You began to move with me - hands, tongue, body.
Game-show laughter from the television next door.
You took my breasts in both hands and I slid you out of your jeans.
Rattle of bottles on a tray.
You don't wear knickers.
A door opened. The tray was set down.
You keep your breasts in a black mesh cage.
Car headlights reflected in the dressing-table mirror.
Lie down with me.
Get on top of me.
Ease yourself, just there, just there . . .
Harry speaks French, he'll pick up the beer.
Stella or Bud?
Do you want nuts?
Make me come. Make me.
Ring her after midnight your time, she said.
Just fuck me.
Got the number?
The next morning I woke late and turned over to kiss her.
She had gone. The sheet was still warm but she had gone. I lay there, my growing agitation of mind beginning to fight with the gentle heaviness of my body. I had no idea what to do, so I did the obvious - got dressed and ran round the corner to our other hotel.
At the Relais de Louvre my own room was empty. Not surprising. There were my clothes and travel bag, and one ticket home. Well, I had given up any right to company.
I went down the corridor to Room 29. The door was open. The maid was cleaning up.
'Où est la Mademoiselle?'
The maid shrugged and switched on her Hoover. Paris is full of mademoiselles.
I rang the front desk.
Room 29 had checked out and there was no forwarding address.
I walked to a little café on the river and ordered some coffee and croissants. No difficulties. No complications. Not even goodbye. So that's the end of it then.

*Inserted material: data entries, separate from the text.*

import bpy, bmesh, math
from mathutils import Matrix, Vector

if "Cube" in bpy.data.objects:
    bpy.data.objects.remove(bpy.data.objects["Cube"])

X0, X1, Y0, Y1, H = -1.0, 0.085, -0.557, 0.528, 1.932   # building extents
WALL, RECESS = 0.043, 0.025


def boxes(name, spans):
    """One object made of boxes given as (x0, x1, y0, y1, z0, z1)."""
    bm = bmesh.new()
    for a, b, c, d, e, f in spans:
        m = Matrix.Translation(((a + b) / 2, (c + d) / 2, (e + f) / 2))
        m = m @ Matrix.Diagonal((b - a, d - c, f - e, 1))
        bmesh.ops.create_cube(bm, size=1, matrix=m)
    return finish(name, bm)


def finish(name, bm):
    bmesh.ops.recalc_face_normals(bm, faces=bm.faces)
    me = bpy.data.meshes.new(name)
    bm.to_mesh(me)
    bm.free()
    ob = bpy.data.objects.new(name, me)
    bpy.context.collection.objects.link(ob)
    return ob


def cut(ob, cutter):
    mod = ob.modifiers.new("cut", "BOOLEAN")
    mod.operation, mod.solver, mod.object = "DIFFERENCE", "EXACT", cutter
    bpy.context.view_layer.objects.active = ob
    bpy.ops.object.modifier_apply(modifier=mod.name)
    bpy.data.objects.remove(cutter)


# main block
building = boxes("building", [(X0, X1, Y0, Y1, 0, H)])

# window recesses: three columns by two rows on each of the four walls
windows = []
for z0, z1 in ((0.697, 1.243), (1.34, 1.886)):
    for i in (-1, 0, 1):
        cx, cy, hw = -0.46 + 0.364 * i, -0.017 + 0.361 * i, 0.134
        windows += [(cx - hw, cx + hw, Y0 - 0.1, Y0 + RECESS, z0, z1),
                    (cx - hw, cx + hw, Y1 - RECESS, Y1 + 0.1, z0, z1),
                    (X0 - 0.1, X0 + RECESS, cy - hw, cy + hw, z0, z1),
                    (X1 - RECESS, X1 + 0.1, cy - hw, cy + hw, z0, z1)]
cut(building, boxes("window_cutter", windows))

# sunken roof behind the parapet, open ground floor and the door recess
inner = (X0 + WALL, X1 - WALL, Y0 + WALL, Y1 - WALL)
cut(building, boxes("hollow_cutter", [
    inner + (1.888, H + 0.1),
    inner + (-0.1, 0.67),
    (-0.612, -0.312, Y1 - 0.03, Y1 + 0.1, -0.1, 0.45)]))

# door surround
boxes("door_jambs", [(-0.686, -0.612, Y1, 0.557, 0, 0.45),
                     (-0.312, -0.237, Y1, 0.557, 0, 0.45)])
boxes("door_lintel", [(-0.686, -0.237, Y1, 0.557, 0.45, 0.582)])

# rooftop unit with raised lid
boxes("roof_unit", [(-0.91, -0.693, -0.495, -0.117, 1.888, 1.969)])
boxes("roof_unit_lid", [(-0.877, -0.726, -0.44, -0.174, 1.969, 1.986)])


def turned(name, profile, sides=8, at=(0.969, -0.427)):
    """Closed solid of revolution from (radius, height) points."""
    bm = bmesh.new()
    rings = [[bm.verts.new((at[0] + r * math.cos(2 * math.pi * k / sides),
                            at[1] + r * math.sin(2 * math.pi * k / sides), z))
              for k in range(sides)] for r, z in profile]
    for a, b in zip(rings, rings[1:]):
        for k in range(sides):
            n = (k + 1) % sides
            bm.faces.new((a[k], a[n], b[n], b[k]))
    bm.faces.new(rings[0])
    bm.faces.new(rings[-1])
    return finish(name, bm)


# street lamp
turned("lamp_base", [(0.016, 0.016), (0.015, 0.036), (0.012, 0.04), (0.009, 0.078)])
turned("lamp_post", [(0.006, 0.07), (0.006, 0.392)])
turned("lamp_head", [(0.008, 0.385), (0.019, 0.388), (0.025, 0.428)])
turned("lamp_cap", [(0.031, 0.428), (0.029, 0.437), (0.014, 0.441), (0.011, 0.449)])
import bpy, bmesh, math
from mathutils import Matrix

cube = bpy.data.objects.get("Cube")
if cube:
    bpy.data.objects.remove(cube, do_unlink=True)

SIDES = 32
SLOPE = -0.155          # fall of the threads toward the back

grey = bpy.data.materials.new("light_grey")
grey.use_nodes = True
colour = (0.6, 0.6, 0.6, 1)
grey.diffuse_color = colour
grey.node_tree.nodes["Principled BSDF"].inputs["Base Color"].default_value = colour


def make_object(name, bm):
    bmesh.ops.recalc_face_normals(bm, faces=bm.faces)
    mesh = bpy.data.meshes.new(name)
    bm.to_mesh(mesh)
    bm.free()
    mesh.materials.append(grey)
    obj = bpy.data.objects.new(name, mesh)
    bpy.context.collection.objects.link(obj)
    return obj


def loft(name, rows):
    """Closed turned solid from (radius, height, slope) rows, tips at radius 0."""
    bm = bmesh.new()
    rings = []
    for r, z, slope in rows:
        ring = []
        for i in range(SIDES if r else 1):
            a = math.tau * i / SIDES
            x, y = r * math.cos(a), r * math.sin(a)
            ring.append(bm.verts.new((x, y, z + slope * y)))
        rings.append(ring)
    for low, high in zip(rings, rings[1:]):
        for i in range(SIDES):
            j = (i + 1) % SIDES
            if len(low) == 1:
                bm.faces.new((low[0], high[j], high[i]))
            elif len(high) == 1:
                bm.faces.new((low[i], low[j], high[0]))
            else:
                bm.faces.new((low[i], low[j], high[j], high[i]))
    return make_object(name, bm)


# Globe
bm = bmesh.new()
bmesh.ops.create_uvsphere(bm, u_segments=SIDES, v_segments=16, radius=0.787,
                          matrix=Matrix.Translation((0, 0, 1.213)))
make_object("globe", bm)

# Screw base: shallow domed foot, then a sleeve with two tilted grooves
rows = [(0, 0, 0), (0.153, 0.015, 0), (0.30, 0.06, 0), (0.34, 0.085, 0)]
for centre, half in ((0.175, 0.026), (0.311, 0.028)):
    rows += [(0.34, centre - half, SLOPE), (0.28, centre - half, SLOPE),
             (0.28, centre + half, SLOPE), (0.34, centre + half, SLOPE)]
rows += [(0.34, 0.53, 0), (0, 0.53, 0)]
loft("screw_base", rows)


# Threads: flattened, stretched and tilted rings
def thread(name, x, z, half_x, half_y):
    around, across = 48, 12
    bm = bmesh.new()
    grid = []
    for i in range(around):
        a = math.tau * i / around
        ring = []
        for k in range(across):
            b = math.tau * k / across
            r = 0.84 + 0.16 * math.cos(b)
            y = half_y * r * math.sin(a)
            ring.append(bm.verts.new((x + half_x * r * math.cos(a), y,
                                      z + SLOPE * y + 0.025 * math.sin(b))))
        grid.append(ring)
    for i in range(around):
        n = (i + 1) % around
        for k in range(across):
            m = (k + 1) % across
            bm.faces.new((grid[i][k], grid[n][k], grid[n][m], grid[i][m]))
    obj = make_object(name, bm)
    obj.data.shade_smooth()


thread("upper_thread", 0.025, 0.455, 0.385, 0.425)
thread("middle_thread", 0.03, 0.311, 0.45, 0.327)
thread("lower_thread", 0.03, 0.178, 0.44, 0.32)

I felt as if I had blundered into someone else's life by chance, discovered I wanted to stay, then blundered back into my own, without a clue, a hint, or a way of finishing the story.
Who was I last night? Who was she?